Task objective: Give back the data below word for word. Any image in it should be left out.

•••

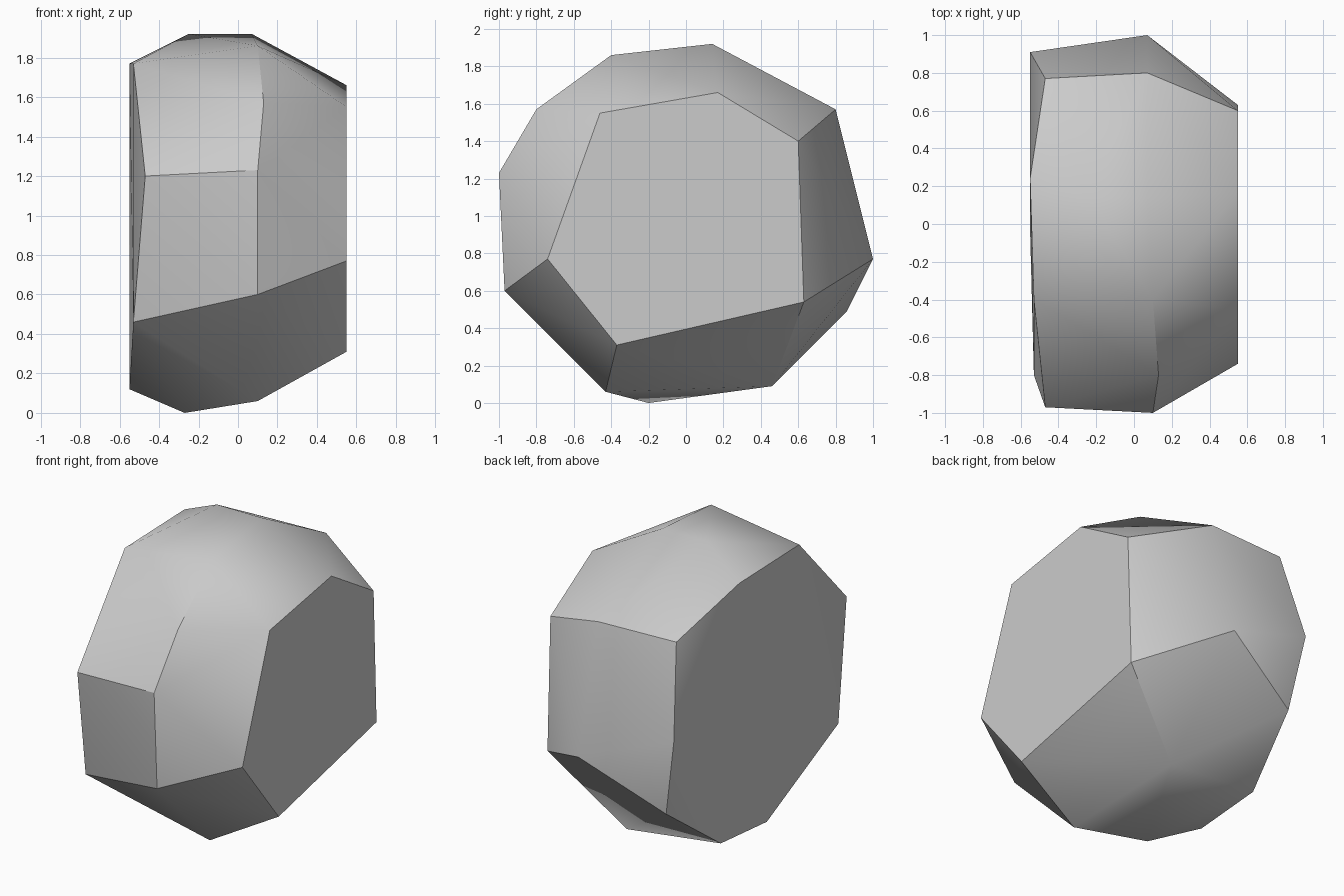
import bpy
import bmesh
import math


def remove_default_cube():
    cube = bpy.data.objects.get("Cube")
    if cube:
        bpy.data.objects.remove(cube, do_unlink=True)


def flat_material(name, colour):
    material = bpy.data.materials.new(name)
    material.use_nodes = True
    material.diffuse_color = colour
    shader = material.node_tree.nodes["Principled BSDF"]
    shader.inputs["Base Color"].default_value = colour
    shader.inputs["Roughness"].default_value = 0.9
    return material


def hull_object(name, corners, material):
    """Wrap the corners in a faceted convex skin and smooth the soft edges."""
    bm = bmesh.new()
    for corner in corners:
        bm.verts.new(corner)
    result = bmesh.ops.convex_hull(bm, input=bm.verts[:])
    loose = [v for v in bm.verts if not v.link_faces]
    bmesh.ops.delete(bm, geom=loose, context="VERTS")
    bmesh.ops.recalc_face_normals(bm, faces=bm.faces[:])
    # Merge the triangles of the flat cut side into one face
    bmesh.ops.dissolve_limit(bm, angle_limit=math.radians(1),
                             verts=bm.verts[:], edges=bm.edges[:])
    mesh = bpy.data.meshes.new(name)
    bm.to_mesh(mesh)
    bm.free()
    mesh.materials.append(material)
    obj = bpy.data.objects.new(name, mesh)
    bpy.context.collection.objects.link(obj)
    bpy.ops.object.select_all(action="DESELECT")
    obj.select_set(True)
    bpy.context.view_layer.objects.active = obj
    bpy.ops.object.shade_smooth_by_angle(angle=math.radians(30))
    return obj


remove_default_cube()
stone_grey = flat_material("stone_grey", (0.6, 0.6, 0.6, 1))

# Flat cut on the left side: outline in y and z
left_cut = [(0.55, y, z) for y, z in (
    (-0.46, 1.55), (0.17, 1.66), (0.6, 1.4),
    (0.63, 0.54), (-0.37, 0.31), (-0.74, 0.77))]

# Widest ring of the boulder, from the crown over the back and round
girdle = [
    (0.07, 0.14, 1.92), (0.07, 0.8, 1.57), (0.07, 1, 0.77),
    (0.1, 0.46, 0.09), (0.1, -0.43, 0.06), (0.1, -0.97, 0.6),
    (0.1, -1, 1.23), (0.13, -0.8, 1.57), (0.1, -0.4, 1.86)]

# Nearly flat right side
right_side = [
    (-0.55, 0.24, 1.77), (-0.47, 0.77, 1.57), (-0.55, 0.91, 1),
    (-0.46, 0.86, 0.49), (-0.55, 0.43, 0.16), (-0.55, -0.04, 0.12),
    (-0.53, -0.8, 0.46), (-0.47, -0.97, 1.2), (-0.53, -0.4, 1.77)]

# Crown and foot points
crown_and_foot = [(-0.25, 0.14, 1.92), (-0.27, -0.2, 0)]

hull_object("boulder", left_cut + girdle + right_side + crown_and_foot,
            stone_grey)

•••

Exercise answer:
import bpy
import bmesh
import math


def remove_default_cube():
    cube = bpy.data.objects.get("Cube")
    if cube:
        bpy.data.objects.remove(cube, do_unlink=True)


def flat_material(name, colour):
    material = bpy.data.materials.new(name)
    material.use_nodes = True
    material.diffuse_color = colour
    shader = material.node_tree.nodes["Principled BSDF"]
    shader.inputs["Base Color"].default_value = colour
    shader.inputs["Roughness"].default_value = 0.9
    return material


def hull_object(name, corners, material):
    """Wrap the corners in a faceted convex skin and smooth the soft edges."""
    bm = bmesh.new()
    for corner in corners:
        bm.verts.new(corner)
    result = bmesh.ops.convex_hull(bm, input=bm.verts[:])
    loose = [v for v in bm.verts if not v.link_faces]
    bmesh.ops.delete(bm, geom=loose, context="VERTS")
    bmesh.ops.recalc_face_normals(bm, faces=bm.faces[:])
    # Merge the triangles of the flat cut side into one face
    bmesh.ops.dissolve_limit(bm, angle_limit=math.radians(1),
                             verts=bm.verts[:], edges=bm.edges[:])
    mesh = bpy.data.meshes.new(name)
    bm.to_mesh(mesh)
    bm.free()
    mesh.materials.append(material)
    obj = bpy.data.objects.new(name, mesh)
    bpy.context.collection.objects.link(obj)
    bpy.ops.object.select_all(action="DESELECT")
    obj.select_set(True)
    bpy.context.view_layer.objects.active = obj
    bpy.ops.object.shade_smooth_by_angle(angle=math.radians(30))
    return obj


remove_default_cube()
stone_grey = flat_material("stone_grey", (0.6, 0.6, 0.6, 1))

# Flat cut on the left side: outline in y and z
left_cut = [(0.55, y, z) for y, z in (
    (-0.46, 1.55), (0.17, 1.66), (0.6, 1.4),
    (0.63, 0.54), (-0.37, 0.31), (-0.74, 0.77))]

# Widest ring of the boulder, from the crown over the back and round
girdle = [
    (0.07, 0.14, 1.92), (0.07, 0.8, 1.57), (0.07, 1, 0.77),
    (0.1, 0.46, 0.09), (0.1, -0.43, 0.06), (0.1, -0.97, 0.6),
    (0.1, -1, 1.23), (0.13, -0.8, 1.57), (0.1, -0.4, 1.86)]

# Nearly flat right side
right_side = [
    (-0.55, 0.24, 1.77), (-0.47, 0.77, 1.57), (-0.55, 0.91, 1),
    (-0.46, 0.86, 0.49), (-0.55, 0.43, 0.16), (-0.55, -0.04, 0.12),
    (-0.53, -0.8, 0.46), (-0.47, -0.97, 1.2), (-0.53, -0.4, 1.77)]

# Crown and foot points
crown_and_foot = [(-0.25, 0.14, 1.92), (-0.27, -0.2, 0)]

hull_object("boulder", left_cut + girdle + right_side + crown_and_foot,
            stone_grey)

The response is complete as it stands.